More concretely, firm leaders also highlight Perkins Coie’s improved financial performance. (An added bonus has been the firm’s lack of debt, and overall conservative financial management.) "We knew that we needed to get our income numbers up," says Giles, referring to the firm’s thinking in the lead-up to the 2005 strategic plan. In 2005 Perkins Coie’s RPL was $575,000 and its PPP was $610,000, which ranked it 81 and 85, respectively, among the 100 top-grossing U.S. law firms as ranked by The American Lawyer. For fiscal year 2012 the firm’s RPL rank is 66 and its PPP rank is 67.

Several years ago, Giles says, "we had trouble getting lateral partners interested in talking to us because we weren’t going to be competitive with offers from other firms they were considering." The firm’s early lateral success itself became part of the solution to this problem, because as the percentage of its attorneys in higher-billing-rate cities like Chicago, Silicon Valley, and Washington, D.C., increased, its profits and RPL steadily improved, says Giles.

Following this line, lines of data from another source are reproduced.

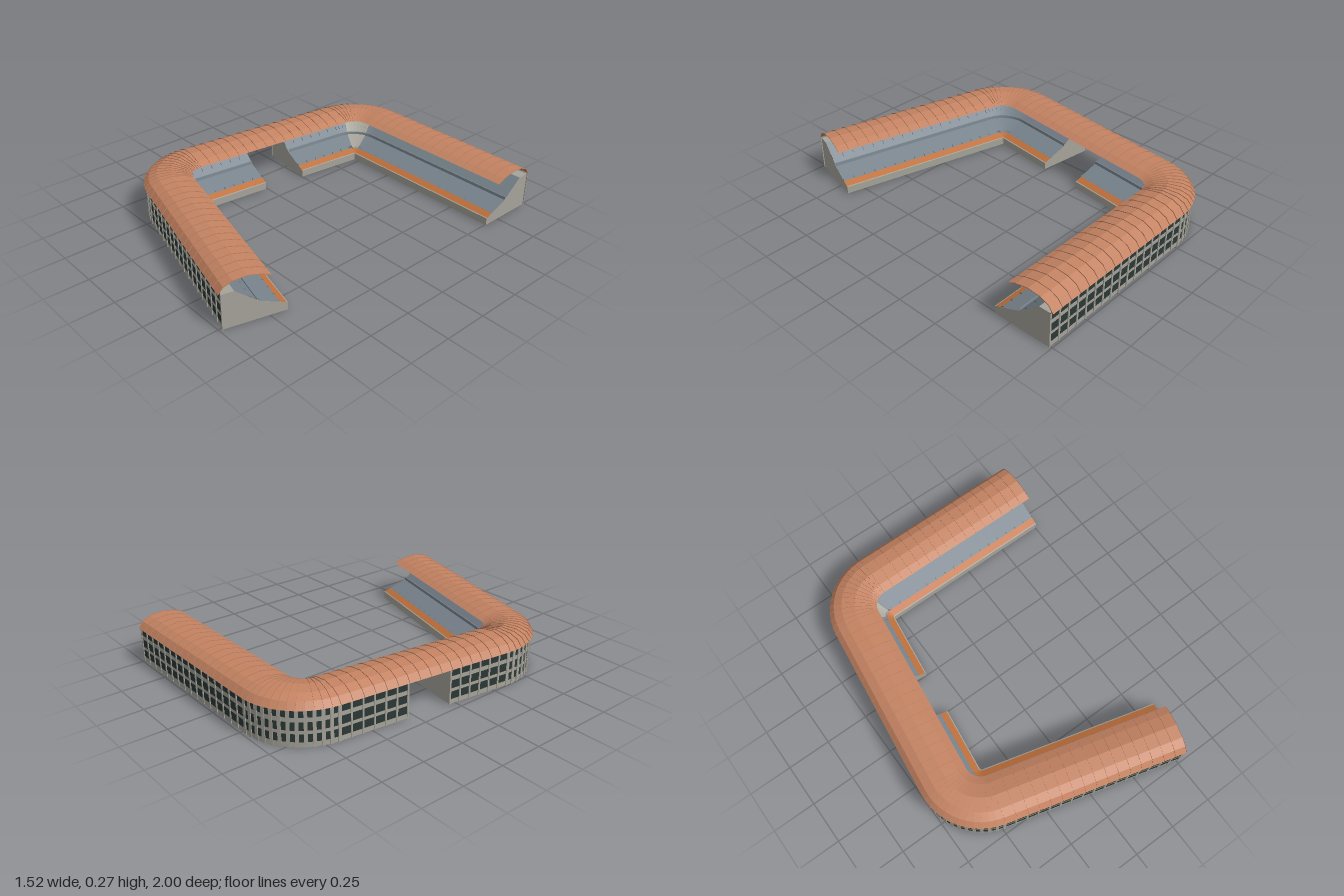
import * as THREE from 'three';

const R = 0.36; // distance from the path to the outer eave; depths (d) run inward from there

const mat = (name, color) => {
  const m = new THREE.MeshStandardMaterial({ color, side: THREE.DoubleSide });
  m.name = name;
  return m;
};

// Stations along the path: centre (x, z) and outward normal (nx, nz)
const straight = (a, b, t0, t1, n) => {
  const dx = b[0] - a[0], dz = b[1] - a[1], l = Math.hypot(dx, dz);
  return Array.from({ length: n + 1 }, (_, i) => {
    const t = t0 + (t1 - t0) * i / n;
    return { x: a[0] + dx * t, z: a[1] + dz * t, nx: -dz / l, nz: dx / l };
  });
};
const corner = (c, from, to, n) => {
  const a0 = Math.atan2(from.nz, from.nx);
  let da = Math.atan2(to.nz, to.nx) - a0;
  da = Math.atan2(Math.sin(da), Math.cos(da));
  return Array.from({ length: n + 1 }, (_, i) => {
    const a = a0 + da * i / n;
    return { x: c[0], z: c[1], nx: Math.cos(a), nz: Math.sin(a) };
  });
};

// World point at depth d, height y, shifted s along the path
const at = (st, [d, y], s = 0) => [
  st.x + st.nx * (R - d) - st.nz * s, y, st.z + st.nz * (R - d) + st.nx * s];

// Quads between two rows of points
const strip = (out, a, b) => {
  for (let i = 0; i < a.length - 1; i++)
    out.push(...a[i], ...b[i], ...b[i + 1], ...a[i], ...b[i + 1], ...a[i + 1]);
};
const meshOf = (name, positions, material) => {
  const g = new THREE.BufferGeometry();
  g.setAttribute('position', new THREE.Float32BufferAttribute(positions, 3));
  g.computeVertexNormals();
  const m = new THREE.Mesh(g, material);
  m.name = name;
  return m;
};
const sweep = (name, profile, stations, material) => {
  const out = [];
  for (let i = 0; i < stations.length - 1; i++)
    strip(out, profile.map(p => at(stations[i], p)), profile.map(p => at(stations[i + 1], p)));
  return meshOf(name, out, material);
};
// Thin plate across the path at every station, between two profile lines
const plates = (name, lineA, lineB, stations, material) => {
  const out = [];
  for (const st of stations) strip(out, lineA.map(p => at(st, p)), lineB.map(p => at(st, p)));
  return meshOf(name, out, material);
};

export function createModel() {
  const concrete = mat('concrete', 0xa5a399);
  const glass = mat('darkGlass', 0x2b3836);
  const terracotta = mat('terracottaRoof', 0xc48362);
  const slate = mat('slateSeats', 0x78838c);
  const orange = mat('orangeSeats', 0xc0703b);

  // Path: back wing, side wing with a gateway, front wing
  const E1 = [0.755, -0.64], C1 = [-0.275, -0.637], C2 = [-0.4, 0.385], E2 = [0.601, 0.647];
  const backWing = straight(E1, C1, 0, 1, 16);
  const sideA = straight(C1, C2, 0, 0.378, 6);
  const gate = straight(C1, C2, 0.378, 0.632, 4);
  const sideB = straight(C1, C2, 0.632, 1, 6);
  const frontWing = straight(C2, E2, 0, 1, 16);
  const cornerA = corner(C1, backWing[0], sideA[0], 12);
  const cornerB = corner(C2, sideB[0], frontWing[0], 12);

  // Profiles as [depth, height]
  const roof = [[0, 0.2], [0.028, 0.235], [0.075, 0.256], [0.15, 0.263], [0.225, 0.247], [0.27, 0.228]];
  const roofRib = [[-0.002, 0.203], [0.025, 0.239], [0.073, 0.26], [0.15, 0.267], [0.227, 0.251], [0.27, 0.23]];
  const W = 0.014;
  const section = [[W, 0.2], [0.08, 0.2], [0.19, 0.112], [0.2, 0.102], [0.35, 0.042]];
  const ground = section.map(([d]) => [d, 0]);
  const lining = [[W + 0.004, 0], [W + 0.004, 0.195], [0.078, 0.195], [0.187, 0.107], [0.198, 0.097], [0.346, 0.037]];

  const model = new THREE.Group();
  model.name = 'grandstand';

  const stand = (name, straights, bend) => {
    const g = new THREE.Group();
    g.name = name;
    const all = [straights[0], bend, straights[1]].flat();
    // Facade: alternating concrete and window bands
    const levels = [0, 0.027, 0.07, 0.088, 0.133, 0.157, 0.2];
    for (let i = 0; i < 6; i++)
      g.add(sweep(i % 2 ? 'windowBand' : 'facadeBand', [[W, levels[i]], [W, levels[i + 1]]],
        all, i % 2 ? glass : concrete));
    // Mullions: shallow box-shaped posts, wider around the bend
    const mullions = (stations, half) => {
      const out = [];
      const row = (st, y) => [[W, -half], [W - 0.004, -half], [W - 0.004, half], [W, half]]
        .map(([d, s]) => at(st, [d, y], s));
      for (const st of stations) strip(out, row(st, 0), row(st, 0.2));
      return meshOf('mullions', out, concrete);
    };
    g.add(mullions(straights.flat(), 0.005), mullions(bend, 0.009));
    // Seating tiers
    g.add(sweep('topWalkway', [[W, 0.2], [0.08, 0.2]], all, concrete));
    g.add(sweep('upperSeats', [[0.08, 0.2], [0.19, 0.112]], all, slate));
    g.add(sweep('tierLip', [[0.19, 0.112], [0.191, 0.118], [0.197, 0.118], [0.2, 0.102]], all, slate));
    g.add(sweep('lowerSeats', [[0.2, 0.102], [0.308, 0.06]], all, slate));
    g.add(sweep('frontRows', [[0.308, 0.06], [0.344, 0.044]], all, orange));
    g.add(sweep('frontParapet', [[0.344, 0.044], [0.35, 0.042], [0.35, 0]], all, concrete));
    // Aisle rails
    g.add(plates('frontRails', [[0.296, 0.065], [0.31, 0.059]], [[0.296, 0.072], [0.31, 0.066]], all, slate));
    g.add(plates('upperRails', [[0.15, 0.144], [0.165, 0.132]], [[0.15, 0.151], [0.165, 0.139]], all, slate));
    // Hollow underside: lining, cross walls in every bay, closed ends
    g.add(sweep('innerLining', lining, all, concrete));
    g.add(plates('crossWalls', ground, section, all, concrete));
    model.add(g);
    return g;
  };

  const backStand = stand('backStand', [backWing, sideA], cornerA);
  stand('frontStand', [sideB, frontWing], cornerB);

  // Plain stair wedge in the back corner
  const wedge = cornerA.slice(3, 10);
  backStand.add(sweep('cornerStair', [[0.1, 0.187], [0.188, 0.117]], wedge, concrete));
  backStand.add(sweep('cornerStairFoot', [[0.2, 0.105], [0.308, 0.063]], wedge, concrete));

  // Continuous curved roof with thin standing ribs
  const whole = [backWing, cornerA, sideA, gate, sideB, cornerB, frontWing].flat();
  model.add(sweep('roof', roof, whole, terracotta));
  model.add(plates('roofRibs', roof, roofRib, whole, terracotta));
  return model;
}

Perkins Coie’s compensation structure is also appealing to many laterals. There are two key aspects: a bonus pool—which in recent years constitutes more than a third of the firm’s net income—and a four-tier partnership. The firm views bonuses, which are set by the 18-member compensation committee and have ranged between $2,500 and $2.7 million, as the great equalizers. The comparatively large bonus pool provides Perkins Coie with the flexibility to quickly and appropriately compensate partners for their contributions, says Giles. The ratio between the highest-paid equity partner and the lowest-paid nonequity partner can reach 23:1.

Perkins Coie’s multitiered partnership structure is also set up to be flexible. Partners in the two lower-level tiers have either 100 percent or 80 percent of their compensation guaranteed. Partners in the two higher tiers have none of their compensation guaranteed. Since 2005, the equity tier has risen a little under 9 percent, to 165, while over the same period the nonequity tier increased around 73 percent, to 240. The practical result is that currently 59 percent of the 405 partners fall into The American Lawyer’s nonequity classification for fiscal year 2012. Perkins Coie’s somewhat elaborate partnership structure also allows it to bring on board partners in practices that have faced rate pressures, such as labor and employment and land use. "Some firms have made a conscious decision to get out of some practices, but we want to be able to provide a full range of services," says Giles, who will end what will be a 28-year tenure as managing partner when his current four-year term expires at the end of 2014.

After essentially a decade of both geographic and practice expansion, Perkins Coie can forthrightly assert that it stacks up nicely when measured against those four bulleted criteria Giles outlined on that patio in Montecito. The firm that less than a decade ago essentially viewed the world from its Seattle offices as a place to lose yourself now sees the value of a broader perspective.